Data supplied section start

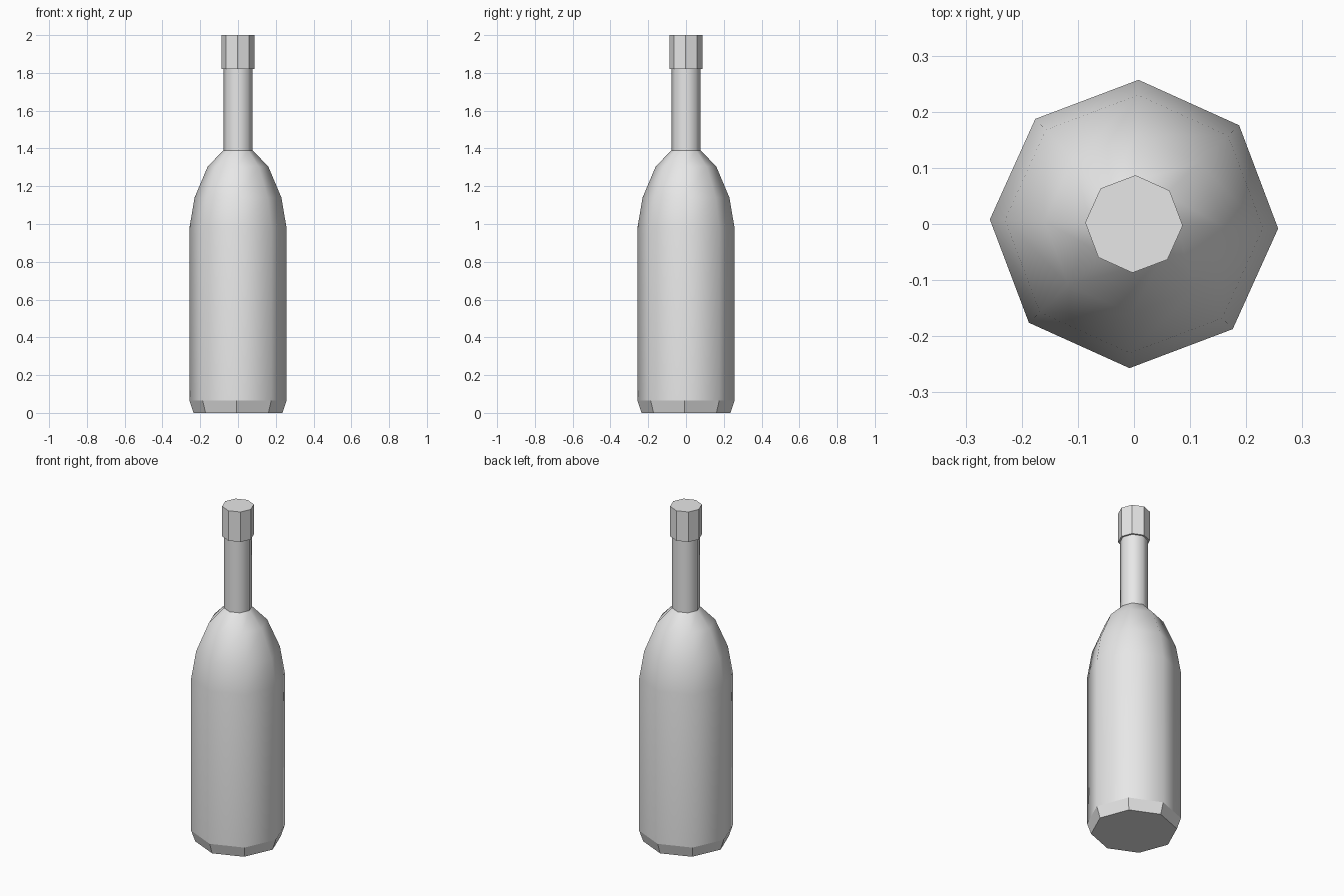
import bpy
import bmesh
from math import cos, sin, radians, tau

SIDES = 8
TWIST = radians(-1.8)

cube = bpy.data.objects.get("Cube")
if cube:
    bpy.data.objects.remove(cube, do_unlink=True)

grey = bpy.data.materials.new("plain_grey")
grey.use_nodes = True
colour = (0.8, 0.8, 0.8, 1)
grey.diffuse_color = colour
grey.node_tree.nodes["Principled BSDF"].inputs["Base Color"].default_value = colour


def lathe(name, profile, smooth_bands=(), sharp_rings=()):
    """Turn (radius, height) points into a closed eight-sided solid."""
    bm = bmesh.new()
    rings = []
    for radius, z in profile:
        angles = [TWIST + tau * i / SIDES for i in range(SIDES)]
        rings.append([bm.verts.new((radius * cos(a), radius * sin(a), z)) for a in angles])
    for band, (low, high) in enumerate(zip(rings, rings[1:])):
        for i in range(SIDES):
            j = (i + 1) % SIDES
            face = bm.faces.new((low[i], low[j], high[j], high[i]))
            face.smooth = band in smooth_bands
    bm.faces.new(rings[0][::-1])
    bm.faces.new(rings[-1])
    # Crisp creases around chosen rings
    for r in sharp_rings:
        for i in range(SIDES):
            bm.edges.get((rings[r][i], rings[r][(i + 1) % SIDES])).smooth = False
    mesh = bpy.data.meshes.new(name)
    bm.to_mesh(mesh)
    bm.free()
    mesh.materials.append(grey)
    obj = bpy.data.objects.new(name, mesh)
    bpy.context.collection.objects.link(obj)
    return obj


# Bottle: flat chamfered foot, smooth body, rounded shoulder and straight neck
lathe("bottle",
      [(0.235, 0), (0.257, 0.065), (0.257, 0.98), (0.23, 1.14),
       (0.16, 1.305), (0.077, 1.39), (0.077, 1.83)],
      smooth_bands=range(1, 6), sharp_rings=(1, 5))

# Cap: flat-sided, slightly wider than the neck
lathe("cap", [(0.087, 1.82), (0.087, 2)])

Data supplied section end

**Exercise goal:** From the records above, copy out the line with "for band, (low, high)", the line with "# Cap: flat-sided, slightly", and every line between them, word for word.

**Response box:**
    for band, (low, high) in enumerate(zip(rings, rings[1:])):
        for i in range(SIDES):
            j = (i + 1) % SIDES
            face = bm.faces.new((low[i], low[j], high[j], high[i]))
            face.smooth = band in smooth_bands
    bm.faces.new(rings[0][::-1])
    bm.faces.new(rings[-1])
    # Crisp creases around chosen rings
    for r in sharp_rings:
        for i in range(SIDES):
            bm.edges.get((rings[r][i], rings[r][(i + 1) % SIDES])).smooth = False
    mesh = bpy.data.meshes.new(name)
    bm.to_mesh(mesh)
    bm.free()
    mesh.materials.append(grey)
    obj = bpy.data.objects.new(name, mesh)
    bpy.context.collection.objects.link(obj)
    return obj


# Bottle: flat chamfered foot, smooth body, rounded shoulder and straight neck
lathe("bottle",
      [(0.235, 0), (0.257, 0.065), (0.257, 0.98), (0.23, 1.14),
       (0.16, 1.305), (0.077, 1.39), (0.077, 1.83)],
      smooth_bands=range(1, 6), sharp_rings=(1, 5))

# Cap: flat-sided, slightly wider than the neck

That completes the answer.